In other words, if you find yourself in a fix trying to get your brain around a knotty PHP problem, there’s bound to be some helpful soul who knows the answer and will either answer your question or already answered a similar question in the past.
So, all you have to do is go to Stack Overflow and get the answer you need. Right?
Well, hold your horses for one second.
Because have you ever considered that the code you are being offered might (unintentionally) contain a serious security flaw – such as being vulnerable to exploitation via SQL injection?
Laurent Cozic has published a project that examines PHP questions on Stack Overflow, and highlights those that contain SQL injection vulnerabilities. And with some nifty graphical charts he gives an indication of the scale of the problem.
It’s clear to see that approximately 1000 PHP-related questions on Stack Overflow contain SQL injection vulnerabilities every month.
Just how bad is that?
Well, as a proportion of all PHP MySQL-related questions, SQL injection vulnerabilities amount to around 40-50%.
Ouch! With figures like this is it any wonder that so many business websites are still shamefully spilling their customer details to such rudimentary hacking tricks as SQL injection?
Of course, it’s worth bearing in mind that Stack Overflow doesn’t have a monopoly in offering bad advice. You could cut-and-paste a SQL injection from any number of sites offering advice on the internet.
So don’t be lazy.
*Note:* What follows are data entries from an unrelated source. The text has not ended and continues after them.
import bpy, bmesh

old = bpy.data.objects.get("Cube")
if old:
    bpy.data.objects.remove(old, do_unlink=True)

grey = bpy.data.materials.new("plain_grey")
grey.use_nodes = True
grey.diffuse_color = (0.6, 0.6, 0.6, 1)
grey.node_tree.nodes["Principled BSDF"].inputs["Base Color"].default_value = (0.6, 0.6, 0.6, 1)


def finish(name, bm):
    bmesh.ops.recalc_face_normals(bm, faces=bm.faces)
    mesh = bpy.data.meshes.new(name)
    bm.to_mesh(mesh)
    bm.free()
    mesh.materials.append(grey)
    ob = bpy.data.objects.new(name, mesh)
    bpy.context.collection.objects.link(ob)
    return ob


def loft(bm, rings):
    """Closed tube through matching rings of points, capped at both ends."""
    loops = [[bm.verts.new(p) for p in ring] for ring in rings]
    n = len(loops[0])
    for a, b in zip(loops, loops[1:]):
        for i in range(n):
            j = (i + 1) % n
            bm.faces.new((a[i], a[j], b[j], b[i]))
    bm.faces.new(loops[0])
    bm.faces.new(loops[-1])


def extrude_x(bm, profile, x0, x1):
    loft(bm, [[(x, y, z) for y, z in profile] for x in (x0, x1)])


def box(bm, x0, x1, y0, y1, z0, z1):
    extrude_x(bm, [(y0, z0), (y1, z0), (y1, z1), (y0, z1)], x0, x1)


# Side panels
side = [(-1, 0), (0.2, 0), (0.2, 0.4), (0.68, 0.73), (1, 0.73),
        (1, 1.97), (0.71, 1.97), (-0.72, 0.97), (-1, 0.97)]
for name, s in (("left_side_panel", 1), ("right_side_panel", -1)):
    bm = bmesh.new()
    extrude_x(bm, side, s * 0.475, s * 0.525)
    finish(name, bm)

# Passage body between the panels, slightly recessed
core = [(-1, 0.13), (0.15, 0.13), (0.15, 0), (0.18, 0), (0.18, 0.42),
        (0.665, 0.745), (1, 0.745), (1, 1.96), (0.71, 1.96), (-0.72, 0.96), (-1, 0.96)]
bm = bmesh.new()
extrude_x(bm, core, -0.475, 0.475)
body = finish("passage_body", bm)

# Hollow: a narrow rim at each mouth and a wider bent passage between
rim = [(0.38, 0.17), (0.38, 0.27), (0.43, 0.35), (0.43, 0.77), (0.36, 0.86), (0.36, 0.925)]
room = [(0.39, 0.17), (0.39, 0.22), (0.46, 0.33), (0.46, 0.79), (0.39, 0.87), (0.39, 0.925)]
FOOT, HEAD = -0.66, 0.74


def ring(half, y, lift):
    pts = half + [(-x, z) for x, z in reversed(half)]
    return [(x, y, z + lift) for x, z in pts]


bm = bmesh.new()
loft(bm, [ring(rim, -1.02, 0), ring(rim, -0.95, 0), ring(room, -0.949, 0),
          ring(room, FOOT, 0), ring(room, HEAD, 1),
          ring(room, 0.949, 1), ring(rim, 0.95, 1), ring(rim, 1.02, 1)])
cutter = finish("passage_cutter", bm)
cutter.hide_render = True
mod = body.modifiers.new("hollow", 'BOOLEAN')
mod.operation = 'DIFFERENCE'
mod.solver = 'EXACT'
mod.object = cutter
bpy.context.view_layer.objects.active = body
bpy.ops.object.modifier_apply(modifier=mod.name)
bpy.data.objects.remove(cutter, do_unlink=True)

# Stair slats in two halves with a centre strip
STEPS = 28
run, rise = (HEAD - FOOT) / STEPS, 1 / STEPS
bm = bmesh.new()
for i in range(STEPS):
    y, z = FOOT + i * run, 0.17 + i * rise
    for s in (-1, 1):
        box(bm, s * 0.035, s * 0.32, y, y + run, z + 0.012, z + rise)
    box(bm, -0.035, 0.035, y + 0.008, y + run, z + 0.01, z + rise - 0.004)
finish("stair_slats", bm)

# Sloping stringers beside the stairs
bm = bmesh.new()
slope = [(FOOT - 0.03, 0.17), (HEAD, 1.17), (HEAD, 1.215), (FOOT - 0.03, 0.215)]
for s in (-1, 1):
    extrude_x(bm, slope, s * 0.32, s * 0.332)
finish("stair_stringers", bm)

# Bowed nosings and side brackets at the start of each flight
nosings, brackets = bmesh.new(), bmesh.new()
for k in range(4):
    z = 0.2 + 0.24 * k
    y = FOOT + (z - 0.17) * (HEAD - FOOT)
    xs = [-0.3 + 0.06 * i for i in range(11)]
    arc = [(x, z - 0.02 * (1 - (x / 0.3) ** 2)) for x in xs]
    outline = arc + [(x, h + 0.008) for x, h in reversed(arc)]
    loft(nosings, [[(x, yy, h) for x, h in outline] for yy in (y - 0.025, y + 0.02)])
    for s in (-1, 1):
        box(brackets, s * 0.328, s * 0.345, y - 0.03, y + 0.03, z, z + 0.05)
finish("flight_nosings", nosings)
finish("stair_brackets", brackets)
Always do your own checking of code you’re borrowing from someone else before you use it. Copy-and-pasting code without thinking can do a lot of harm.